I congratulate Johann Lamont on bringing this important matter before the Parliament. The Social Inclusion, Housing and Voluntary Sector Committee happened upon the issue while considering the housing stock transfer. We received a lot of evidence telling us that there was a skills shortage problem and, at the same time, an economic opportunity that has to be grasped.

Like others, I have no expertise in this area, although I once worked on a distillery warehouse construction site when I was a student—I do not know whether that counts as relevant experience. The issue of planning is important. The stock transfer alone has the potential to create something like 3,000 additional jobs in construction. Assuming that a large portion of that number will be skilled tradespeople not labourers, it will take three or four years to train them. It will be a while before the stock transfer gets off the ground, but we can clearly see that there is a time lag problem.

It is important that we get together the various interest groups, such as the council, the Scottish Executive and the colleges. Johann Lamont did not mention the colleges much, but I will mention that South Lanarkshire College has a specialism in construction and has had to lay off staff in the past year as a result of a lack of demand for their services. That is a ludicrous situation and we must deal with it.

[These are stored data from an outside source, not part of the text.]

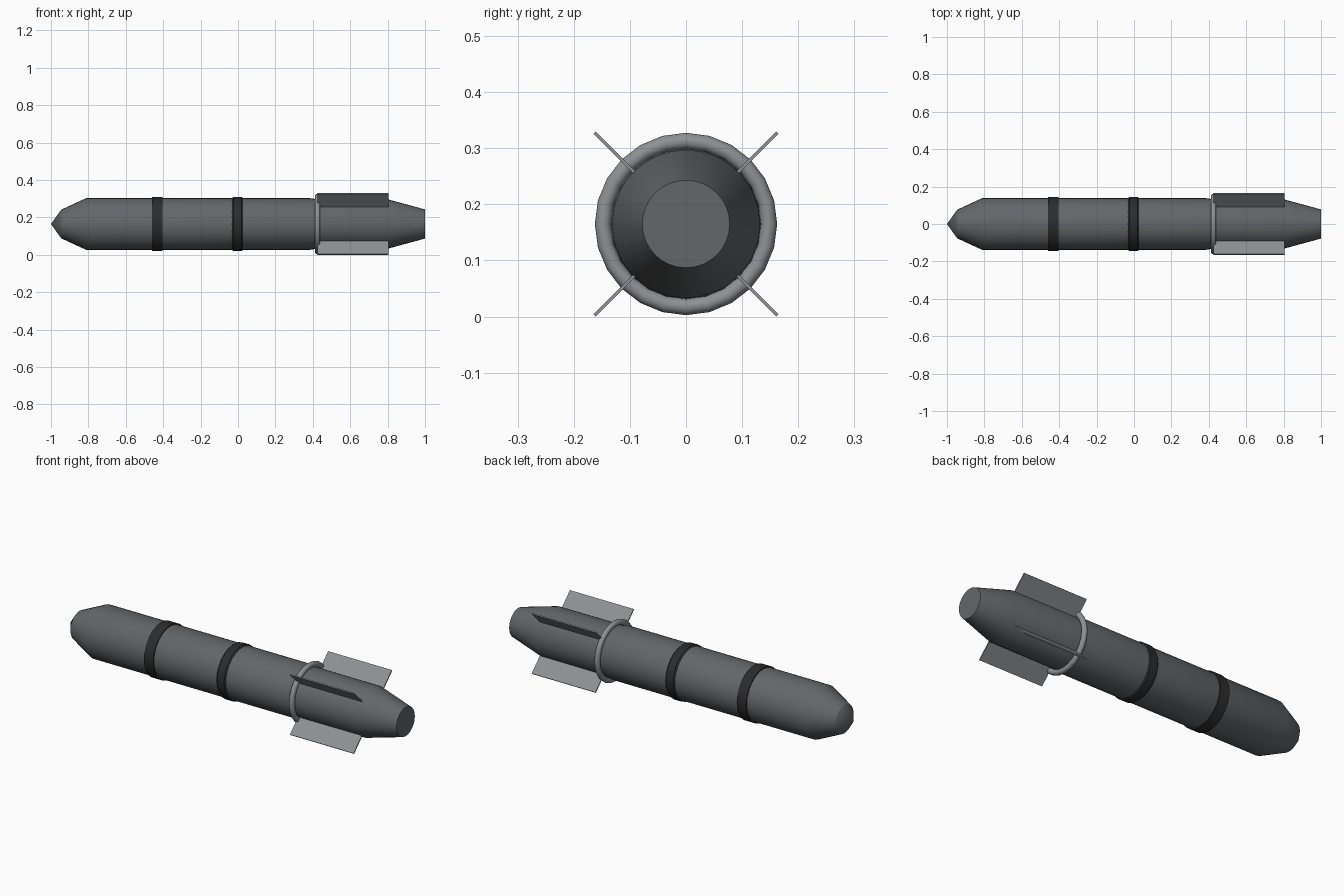
import bpy, bmesh
from math import sin, cos, pi, radians
from mathutils import Matrix

if "Cube" in bpy.data.objects:
    bpy.data.objects.remove(bpy.data.objects["Cube"], do_unlink=True)

AXIS_Z = 0.165


def material(name, color):
    m = bpy.data.materials.new(name)
    m.use_nodes = True
    m.diffuse_color = color
    bsdf = next(n for n in m.node_tree.nodes if n.type == 'BSDF_PRINCIPLED')
    bsdf.inputs["Base Color"].default_value = color
    return m


body_grey = material("body grey", (0.125, 0.133, 0.14, 1))
fin_grey = material("light fin grey", (0.27, 0.28, 0.30, 1))
band_black = material("band black", (0.025, 0.025, 0.026, 1))


def finish(name, bm, mat, smooth=None):
    bmesh.ops.remove_doubles(bm, verts=bm.verts, dist=1e-5)
    bmesh.ops.recalc_face_normals(bm, faces=bm.faces)
    mesh = bpy.data.meshes.new(name)
    bm.to_mesh(mesh)
    bm.free()
    mesh.materials.append(mat)
    obj = bpy.data.objects.new(name, mesh)
    obj.location.z = AXIS_Z
    bpy.context.collection.objects.link(obj)
    if smooth:
        bpy.ops.object.select_all(action='DESELECT')
        obj.select_set(True)
        bpy.context.view_layer.objects.active = obj
        bpy.ops.object.shade_smooth_by_angle(angle=radians(smooth))
    return obj


def revolve(name, profile, mat, sides, closed=False, smooth=28):
    """Turn a profile of (x, radius) points around the long axis."""
    bm = bmesh.new()
    rings = []
    for x, r in profile:
        angles = [2 * pi * i / sides for i in range(sides)]
        rings.append([bm.verts.new((x, r * sin(a), r * cos(a))) for a in angles])
    if closed:
        rings.append(rings[0])
    for a, b in zip(rings, rings[1:]):
        for i in range(sides):
            j = (i + 1) % sides
            bm.faces.new((a[i], a[j], b[j], b[i]))
    return finish(name, bm, mat, smooth)


# Casing: pointed nose, straight body, tapered tail with a flat end
revolve("casing", [(-1, 0), (-0.945, 0.077), (-0.81, 0.139), (0.38, 0.139),
                   (0.42, 0.133), (0.8, 0.132), (1, 0.078), (1, 0)],
        body_grey, 32)

# Straps: a plain one forward and a chamfered one amidships
revolve("front_strap", [(-0.46, 0.13), (-0.46, 0.145), (-0.404, 0.145), (-0.404, 0.13)],
        band_black, 32, closed=True)
revolve("middle_strap", [(-0.031, 0.13), (-0.031, 0.139), (-0.024, 0.145),
                         (0.018, 0.145), (0.025, 0.139), (0.025, 0.13)],
        band_black, 24, closed=True)

# Round collar in front of the fins
steps = [2 * pi * i / 12 for i in range(12)]
revolve("fin_collar", [(0.425 + 0.0145 * cos(a), 0.148 + 0.0145 * sin(a)) for a in steps],
        fin_grey, 24, closed=True, smooth=40)

# Four thin diagonal fins
for i, place in enumerate(("upper_back", "upper_front", "lower_front", "lower_back")):
    bm = bmesh.new()
    bmesh.ops.create_cube(bm, size=1)
    bmesh.ops.scale(bm, vec=(0.38, 0.105, 0.006), verts=bm.verts)
    bmesh.ops.translate(bm, vec=(0.615, 0.1775, 0), verts=bm.verts)
    bmesh.ops.rotate(bm, verts=bm.verts, cent=(0, 0, 0),
                     matrix=Matrix.Rotation(pi / 4 + i * pi / 2, 3, 'X'))
    finish(place + "_fin", bm, fin_grey)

We have to get a programme in place, monitor it and identify recruits from the areas in need. As work will be done on the houses in those areas, it seems reasonable that local people should benefit most. The construction industry is noted for the ebbs and flows of its business—at times there is an excess of work; at other times people are laid off. We have to create a situation in which the flow of work is steadier. When the big boost caused by the stock transfer ebbs away, there should be something to replace it.

My final point concerns the issue of safety. As all members are aware, the construction industry employs a significant number of non-employees, by which I mean technically self-employed people who are not protected to the same extent by employment legislation and, for example, do not get paid if there is no work for them. We must encourage ways of maintaining employment conditions—the unionisation of the work force is important in that respect. As for the industry's safety record, members have rightly touched not just on the number of fatalities but on the number of injuries. Although, in my former life, I progressed accident claims of that kind, I would be delighted if better safety standards in these industries resulted in a much safer environment for people to work in.

We have to get this major economic opportunity for Glasgow right; it will happen only once in this generation and we will have only ourselves to blame if we miss it. Let us put all hands on deck and make it work.